[GIVEN INFORMATION — start]

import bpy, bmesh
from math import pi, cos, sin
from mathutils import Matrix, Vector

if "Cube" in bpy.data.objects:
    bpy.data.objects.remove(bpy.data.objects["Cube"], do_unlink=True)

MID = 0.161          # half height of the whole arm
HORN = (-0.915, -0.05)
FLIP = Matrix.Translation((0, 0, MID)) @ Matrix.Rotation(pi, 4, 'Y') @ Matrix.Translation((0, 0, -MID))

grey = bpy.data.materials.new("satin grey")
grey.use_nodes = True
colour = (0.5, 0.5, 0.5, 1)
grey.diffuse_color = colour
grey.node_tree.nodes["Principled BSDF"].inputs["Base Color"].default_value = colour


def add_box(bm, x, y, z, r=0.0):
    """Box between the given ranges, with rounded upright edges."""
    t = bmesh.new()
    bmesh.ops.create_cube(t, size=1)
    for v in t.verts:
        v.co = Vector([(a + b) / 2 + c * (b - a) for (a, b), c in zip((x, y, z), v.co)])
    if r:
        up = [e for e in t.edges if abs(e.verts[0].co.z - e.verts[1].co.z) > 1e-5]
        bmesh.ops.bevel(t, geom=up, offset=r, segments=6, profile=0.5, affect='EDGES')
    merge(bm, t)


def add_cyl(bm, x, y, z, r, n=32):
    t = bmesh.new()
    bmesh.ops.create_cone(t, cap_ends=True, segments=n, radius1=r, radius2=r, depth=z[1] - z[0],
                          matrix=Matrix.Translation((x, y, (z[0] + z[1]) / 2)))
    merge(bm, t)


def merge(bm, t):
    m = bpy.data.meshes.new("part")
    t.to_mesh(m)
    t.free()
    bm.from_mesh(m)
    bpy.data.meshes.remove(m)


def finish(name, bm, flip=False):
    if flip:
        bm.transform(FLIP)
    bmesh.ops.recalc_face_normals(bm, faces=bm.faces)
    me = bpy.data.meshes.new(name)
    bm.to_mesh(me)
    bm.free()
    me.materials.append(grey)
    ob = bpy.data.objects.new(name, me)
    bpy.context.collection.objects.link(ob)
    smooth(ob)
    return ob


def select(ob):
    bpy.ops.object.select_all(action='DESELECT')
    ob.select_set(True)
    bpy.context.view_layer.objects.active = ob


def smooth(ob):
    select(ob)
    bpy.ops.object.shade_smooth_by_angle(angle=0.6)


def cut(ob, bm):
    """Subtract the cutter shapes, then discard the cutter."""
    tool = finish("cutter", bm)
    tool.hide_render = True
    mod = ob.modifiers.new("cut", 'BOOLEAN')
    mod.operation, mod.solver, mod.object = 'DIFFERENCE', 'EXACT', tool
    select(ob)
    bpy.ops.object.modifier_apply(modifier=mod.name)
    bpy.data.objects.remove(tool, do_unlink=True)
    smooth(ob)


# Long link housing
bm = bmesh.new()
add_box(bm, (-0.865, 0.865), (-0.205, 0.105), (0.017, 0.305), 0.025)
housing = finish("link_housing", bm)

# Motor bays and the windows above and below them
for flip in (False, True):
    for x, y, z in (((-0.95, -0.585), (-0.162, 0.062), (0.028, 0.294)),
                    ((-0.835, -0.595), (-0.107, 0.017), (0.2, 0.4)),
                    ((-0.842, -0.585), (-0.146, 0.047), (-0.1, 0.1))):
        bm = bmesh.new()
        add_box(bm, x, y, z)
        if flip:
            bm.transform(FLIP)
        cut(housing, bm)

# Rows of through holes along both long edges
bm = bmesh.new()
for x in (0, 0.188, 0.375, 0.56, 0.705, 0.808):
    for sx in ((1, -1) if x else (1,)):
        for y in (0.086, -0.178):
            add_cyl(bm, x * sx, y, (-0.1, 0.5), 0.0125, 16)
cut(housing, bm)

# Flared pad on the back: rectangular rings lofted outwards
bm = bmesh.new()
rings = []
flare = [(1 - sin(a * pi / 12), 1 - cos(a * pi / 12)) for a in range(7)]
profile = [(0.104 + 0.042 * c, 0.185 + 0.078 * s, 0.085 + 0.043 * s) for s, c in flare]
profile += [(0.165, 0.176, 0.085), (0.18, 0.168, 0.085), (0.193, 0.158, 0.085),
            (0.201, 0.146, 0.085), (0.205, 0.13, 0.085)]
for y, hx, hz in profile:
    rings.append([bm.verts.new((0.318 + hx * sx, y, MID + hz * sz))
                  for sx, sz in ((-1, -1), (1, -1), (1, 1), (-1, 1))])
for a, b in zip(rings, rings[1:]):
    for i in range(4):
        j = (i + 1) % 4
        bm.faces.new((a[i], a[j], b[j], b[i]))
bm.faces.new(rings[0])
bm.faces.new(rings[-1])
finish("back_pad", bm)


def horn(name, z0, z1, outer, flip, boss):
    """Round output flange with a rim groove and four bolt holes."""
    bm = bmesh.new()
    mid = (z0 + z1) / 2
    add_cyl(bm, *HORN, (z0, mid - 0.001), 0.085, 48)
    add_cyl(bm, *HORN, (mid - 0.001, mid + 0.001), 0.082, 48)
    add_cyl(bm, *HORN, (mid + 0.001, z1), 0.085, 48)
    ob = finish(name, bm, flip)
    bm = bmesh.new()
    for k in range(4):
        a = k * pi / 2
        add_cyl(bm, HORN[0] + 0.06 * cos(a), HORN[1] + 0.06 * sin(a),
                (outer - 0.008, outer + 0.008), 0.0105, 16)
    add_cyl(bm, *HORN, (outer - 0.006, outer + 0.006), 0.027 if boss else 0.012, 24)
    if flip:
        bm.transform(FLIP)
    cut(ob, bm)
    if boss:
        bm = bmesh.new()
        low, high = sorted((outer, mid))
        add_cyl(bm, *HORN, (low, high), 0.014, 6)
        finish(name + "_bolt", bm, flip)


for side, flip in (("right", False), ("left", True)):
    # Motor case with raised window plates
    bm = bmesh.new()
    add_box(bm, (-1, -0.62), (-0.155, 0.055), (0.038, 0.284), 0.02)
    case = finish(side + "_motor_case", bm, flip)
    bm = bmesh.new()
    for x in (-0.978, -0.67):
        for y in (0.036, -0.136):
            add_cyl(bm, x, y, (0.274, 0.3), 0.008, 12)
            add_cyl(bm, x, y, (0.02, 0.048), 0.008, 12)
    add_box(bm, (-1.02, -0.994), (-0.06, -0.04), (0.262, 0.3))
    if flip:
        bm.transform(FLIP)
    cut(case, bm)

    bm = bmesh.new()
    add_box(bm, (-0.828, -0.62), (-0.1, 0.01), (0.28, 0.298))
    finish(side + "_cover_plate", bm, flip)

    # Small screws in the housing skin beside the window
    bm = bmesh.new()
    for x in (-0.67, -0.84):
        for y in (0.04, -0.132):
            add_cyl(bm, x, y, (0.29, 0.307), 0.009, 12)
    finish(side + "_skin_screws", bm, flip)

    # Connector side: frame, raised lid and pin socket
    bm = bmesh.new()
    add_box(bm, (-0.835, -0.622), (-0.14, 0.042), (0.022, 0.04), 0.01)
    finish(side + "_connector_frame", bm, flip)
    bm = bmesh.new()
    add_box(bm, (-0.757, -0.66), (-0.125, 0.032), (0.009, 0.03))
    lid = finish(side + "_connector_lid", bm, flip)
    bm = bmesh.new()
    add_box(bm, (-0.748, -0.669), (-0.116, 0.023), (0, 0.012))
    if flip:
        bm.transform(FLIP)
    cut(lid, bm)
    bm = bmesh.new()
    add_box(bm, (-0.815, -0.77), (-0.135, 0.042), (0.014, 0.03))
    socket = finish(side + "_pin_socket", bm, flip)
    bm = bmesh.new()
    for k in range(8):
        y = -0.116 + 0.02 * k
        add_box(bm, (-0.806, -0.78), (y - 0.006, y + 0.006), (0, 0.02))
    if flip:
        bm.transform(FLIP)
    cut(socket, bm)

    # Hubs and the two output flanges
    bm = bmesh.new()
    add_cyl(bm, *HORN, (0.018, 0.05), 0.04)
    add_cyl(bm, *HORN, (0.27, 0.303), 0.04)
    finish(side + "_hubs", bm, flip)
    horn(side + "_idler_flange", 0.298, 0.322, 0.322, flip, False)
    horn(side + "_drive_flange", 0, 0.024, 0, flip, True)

[GIVEN INFORMATION — finish]

Your answer must be the lines above from the one containing "output flange with" to the one containing "add_cyl(bm, *HORN, (mid +", both included, restated word for word.

    """Round output flange with a rim groove and four bolt holes."""
    bm = bmesh.new()
    mid = (z0 + z1) / 2
    add_cyl(bm, *HORN, (z0, mid - 0.001), 0.085, 48)
    add_cyl(bm, *HORN, (mid - 0.001, mid + 0.001), 0.082, 48)
    add_cyl(bm, *HORN, (mid + 0.001, z1), 0.085, 48)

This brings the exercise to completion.